Because I believe so strongly in the centrality of discipleship for our youth program, over the past year I have adopted Colossians 1:28 as the goal of my ministry, working “so that we may present every man complete in Christ.” My goal is not to get kids to say the sinner’s prayer and have good church attendance. Rather, my goal is to produce fully mature believers. When students graduate from our youth program, my desire is that they would be mature Christians who have walked in the dust of discipleship. And that means that they have to remain connected to the roots.

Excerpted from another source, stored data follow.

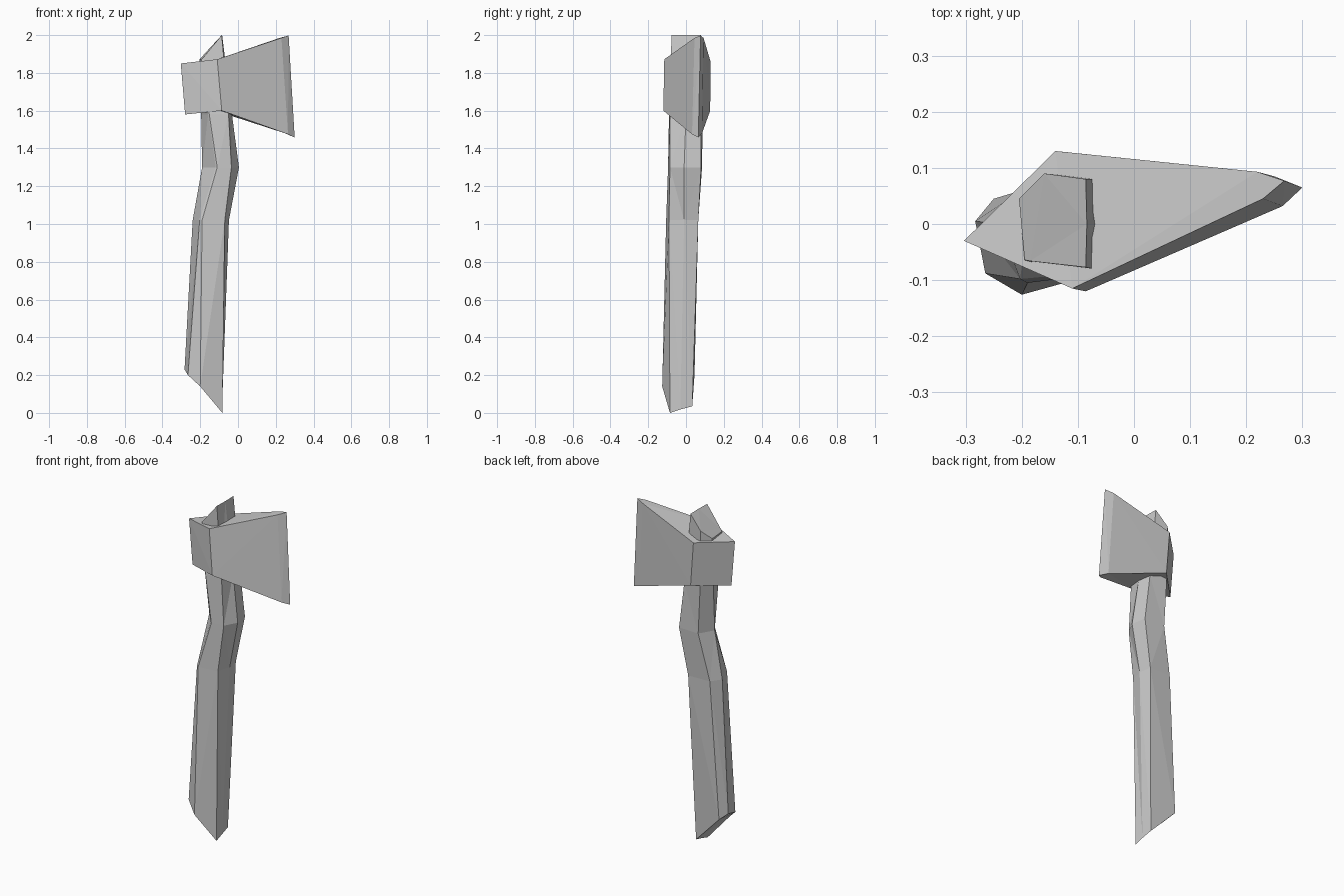
import bpy, bmesh


def loft(name, rings):
    """Skin consecutive rings of points and cap both ends."""
    bm = bmesh.new()
    loops = [[bm.verts.new(p) for p in ring] for ring in rings]
    n = len(rings[0])
    for lo, hi in zip(loops, loops[1:]):
        for i in range(n):
            j = (i + 1) % n
            bm.faces.new((lo[i], lo[j], hi[j], hi[i]))
    bm.faces.new(loops[0][::-1])
    bm.faces.new(loops[-1])
    bmesh.ops.remove_doubles(bm, verts=bm.verts, dist=0.0005)
    # Uneven quads and slanted caps are split into flat facets
    bmesh.ops.triangulate(bm, faces=bm.faces)
    bmesh.ops.recalc_face_normals(bm, faces=bm.faces)
    mesh = bpy.data.meshes.new(name)
    bm.to_mesh(mesh)
    bm.free()
    obj = bpy.data.objects.new(name, mesh)
    bpy.context.collection.objects.link(obj)
    return obj


def level(z, outline):
    return [(x, y, z) for x, y in outline]


# Handle: seven-sided section with a kink, slanted at foot and top
foot = [(-0.20, -0.126, 0.14), (-0.265, -0.088, 0.20), (-0.283, 0.005, 0.23),
        (-0.25, 0.045, 0.20), (-0.09, 0.033, 0.035), (-0.085, -0.03, 0.018),
        (-0.083, -0.085, 0.0)]
waist = level(1.02, [(-0.19, -0.105), (-0.203, -0.098), (-0.24, 0.0),
                     (-0.20, 0.06), (-0.06, 0.065), (-0.048, -0.01), (-0.07, -0.09)])
kink = level(1.30, [(-0.11, -0.095), (-0.118, -0.09), (-0.19, 0.0),
                    (-0.14, 0.085), (-0.01, 0.08), (0.005, -0.01), (-0.035, -0.085)])
neck = level(1.58, [(-0.152, -0.09), (-0.158, -0.085), (-0.195, 0.02),
                    (-0.155, 0.088), (-0.045, 0.08), (-0.032, 0.0), (-0.05, -0.085)])
tip = [(-0.185, -0.066, 1.88), (-0.195, -0.064, 1.87), (-0.205, 0.045, 1.87),
       (-0.16, 0.09, 1.92), (-0.086, 0.08, 2.0), (-0.084, 0.0, 2.0), (-0.086, -0.077, 2.0)]
loft("handle", [foot, waist, kink, neck, tip])

# Axe head: four-cornered block flaring out to a bevelled cutting edge
head_bottom = [(-0.28, -0.03, 1.58), (-0.086, -0.12, 1.60), (0.265, 0.032, 1.475),
               (0.30, 0.065, 1.458), (0.25, 0.085, 1.48), (-0.12, 0.128, 1.60)]
head_top = [(-0.303, -0.03, 1.85), (-0.11, -0.115, 1.872), (0.23, 0.045, 1.985),
            (0.268, 0.077, 1.998), (0.22, 0.093, 1.985), (-0.14, 0.13, 1.86)]
loft("axe_head", [head_bottom, head_top])
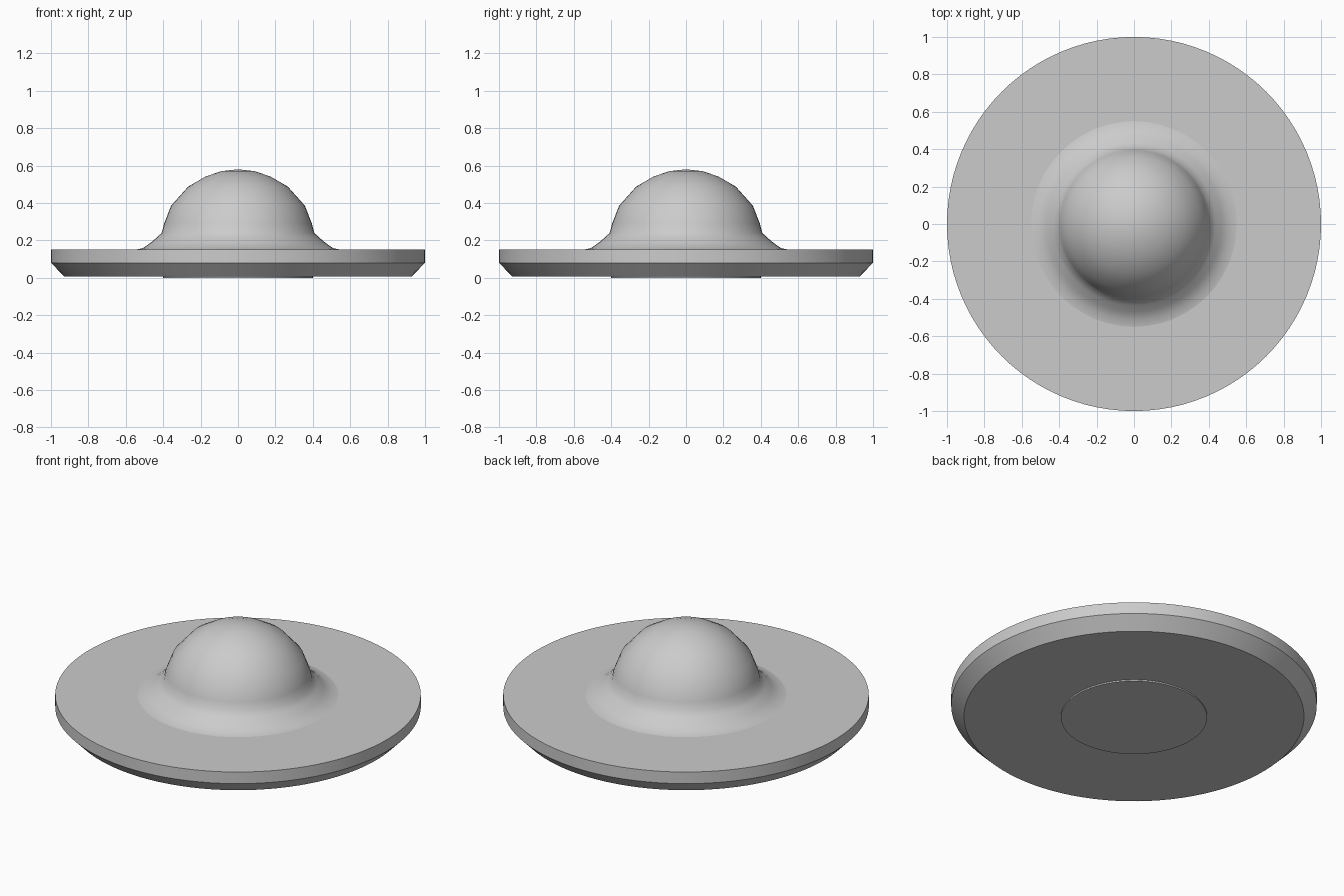
import bpy
import bmesh
import math

cube = bpy.data.objects.get("Cube")
if cube:
    bpy.data.objects.remove(cube, do_unlink=True)

grey = bpy.data.materials.new("plain grey")
grey.use_nodes = True
colour = (0.6, 0.6, 0.6, 1)
grey.diffuse_color = colour
grey.node_tree.nodes["Principled BSDF"].inputs["Base Color"].default_value = colour


def lathe(name, profile, sharp_angle, steps=96):
    """Spin a (radius, height) profile around the z axis."""
    bm = bmesh.new()
    verts = [bm.verts.new((r, 0, z)) for r, z in profile]
    edges = [bm.edges.new(pair) for pair in zip(verts, verts[1:])]
    bmesh.ops.spin(bm, geom=verts + edges, cent=(0, 0, 0), axis=(0, 0, 1),
                   angle=math.tau, steps=steps, use_duplicate=False)
    bmesh.ops.remove_doubles(bm, verts=bm.verts, dist=0.0001)
    bmesh.ops.recalc_face_normals(bm, faces=bm.faces)
    mesh = bpy.data.meshes.new(name)
    bm.to_mesh(mesh)
    bm.free()
    mesh.materials.append(grey)
    obj = bpy.data.objects.new(name, mesh)
    bpy.context.collection.objects.link(obj)
    bpy.ops.object.select_all(action="DESELECT")
    obj.select_set(True)
    bpy.context.view_layer.objects.active = obj
    bpy.ops.object.shade_smooth_by_angle(angle=math.radians(sharp_angle))
    return obj


# Wide disc with a bevelled lower edge
lathe("brim_disc", [(0, 0.008), (0.93, 0.008), (1, 0.08), (1, 0.15), (0, 0.15)], 30)

# Dome flowing into the disc through a concave fillet
lathe("dome", [(0.55, 0.15), (0.51, 0.158), (0.47, 0.185), (0.435, 0.215),
               (0.408, 0.24), (0.395, 0.29), (0.358, 0.385), (0.267, 0.487),
               (0.176, 0.54), (0.09, 0.57), (0, 0.58)], 60, 48)

# Thin round pad underneath
lathe("base_pad", [(0, 0.009), (0.4, 0.009), (0.4, 0), (0, 0)], 30)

Now (here comes the ugly part), this goal, this root of discipleship that we are holding onto has some rather unpleasant implications. The first is that it’s not very attractional. Kids will flock to fun and games. However, being up-front and honest with students about the day-in and day-out tedium of true discipleship isn’t going to win me any popularity contests. (If you want a good explanation as to why I am so opposed to attractional youth ministry, check out my sermon “Are You Relevant?”) And the second thing is that true discipleship often comes in small numbers. Just look at Jesus! When free food was available, thousands followed him. But when it came down to who really wanted to be his disciple and who was just looking for a free meal, only a dozen or so stuck around. As I’ve told many of you already, I would rather have a youth group of 5 students who are sold out for the kingdom of God than 50 students who just show up to youth group to see their friends. And I know that’s uncomfortable for a lot of us. In our culture, we measure success by numbers. Not so with God. True discipleship, real kingdom building, actually doing what Jesus commanded us to do, is going to look a lot less like feeding 5,000 and a lot more like mentoring 12.